TASK BRIEF: Every line from the one that includes "Matrix.Rotation(math.pi / 2, 4, 'X'))" to the end of the entries should be written out exactly, with the first and last included.

[SOURCE INFORMATION]

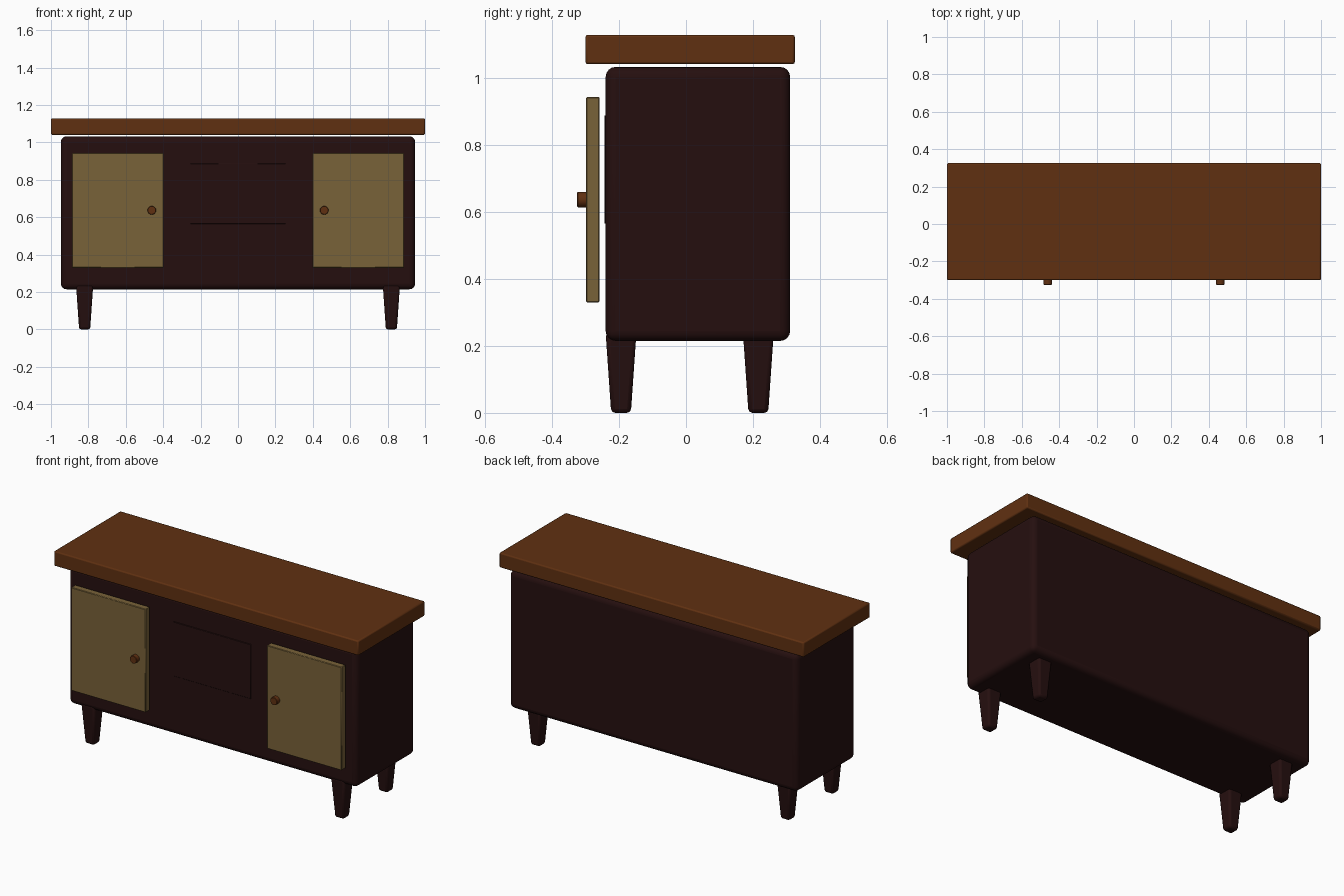
import bpy, bmesh, math
from mathutils import Matrix

if "Cube" in bpy.data.objects:
    bpy.data.objects.remove(bpy.data.objects["Cube"])


def material(name, rgb):
    m = bpy.data.materials.new(name)
    m.diffuse_color = (*rgb, 1)
    m.use_nodes = True
    m.node_tree.nodes["Principled BSDF"].inputs["Base Color"].default_value = m.diffuse_color
    return m


DARK = material("dark wood", (0.0185, 0.0047, 0.0047))
BROWN = material("brown wood", (0.118, 0.030, 0.0055))
TAN = material("tan wood", (0.190, 0.122, 0.040))


def finish(bm, name, mat, bevel, segments):
    mesh = bpy.data.meshes.new(name)
    bm.to_mesh(mesh)
    bm.free()
    mesh.materials.append(mat)
    ob = bpy.data.objects.new(name, mesh)
    bpy.context.collection.objects.link(ob)
    if bevel:
        mod = ob.modifiers.new("Bevel", 'BEVEL')
        mod.width, mod.segments = bevel, segments
        mod.limit_method = 'ANGLE'
    bpy.context.view_layer.objects.active = ob
    ob.select_set(True)
    bpy.ops.object.shade_smooth_by_angle(angle=math.radians(35))
    ob.select_set(False)
    return ob


def box(name, lo, hi, mat, bevel=0.005, segments=1, taper=1.0):
    """Box between two corners; taper scales the bottom end."""
    bm = bmesh.new()
    bmesh.ops.create_cube(bm, size=1)
    for v in bm.verts:
        k = taper if v.co.z < 0 else 1
        for i in range(3):
            f = k if i < 2 else 1
            v.co[i] = (lo[i] + hi[i]) / 2 + v.co[i] * f * (hi[i] - lo[i])
    return finish(bm, name, mat, bevel, segments)


# cabinet body and table top
box("cabinet_body", (-0.947, -0.24, 0.215), (0.947, 0.311, 1.033), DARK, 0.03, 4)
box("table_top", (-1, -0.30, 1.041), (1, 0.325, 1.129), BROWN, 0.007, 2)

# slightly raised centre panel
box("centre_panel", (-0.255, -0.244, 0.565), (0.255, -0.22, 0.888), DARK, 0.002)

for side, label in ((-1, "left"), (1, "right")):
    # doors
    xs = sorted((side * 0.398, side * 0.888))
    box(label + "_door", (xs[0], -0.298, 0.33), (xs[1], -0.258, 0.943), TAN, 0.003)

    # round knobs
    bm = bmesh.new()
    bmesh.ops.create_cone(bm, cap_ends=True, segments=16, radius1=0.023,
                          radius2=0.023, depth=0.04)
    bm.transform(Matrix.Translation((side * 0.461, -0.305, 0.637))
                 @ Matrix.Rotation(math.pi / 2, 4, 'X'))
    finish(bm, label + "_knob", BROWN, 0.002, 1)

    # tapered legs with chamfered corners
    for y, place in ((-0.194, "front"), (0.216, "back")):
        x = side * 0.82
        box(f"{place}_{label}_leg", (x - 0.046, y - 0.046, 0),
            (x + 0.046, y + 0.046, 0.24), DARK, 0.012, 2, taper=0.64)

[/SOURCE INFORMATION]

TASK SOLUTION:
                 @ Matrix.Rotation(math.pi / 2, 4, 'X'))
    finish(bm, label + "_knob", BROWN, 0.002, 1)

    # tapered legs with chamfered corners
    for y, place in ((-0.194, "front"), (0.216, "back")):
        x = side * 0.82
        box(f"{place}_{label}_leg", (x - 0.046, y - 0.046, 0),
            (x + 0.046, y + 0.046, 0.24), DARK, 0.012, 2, taper=0.64)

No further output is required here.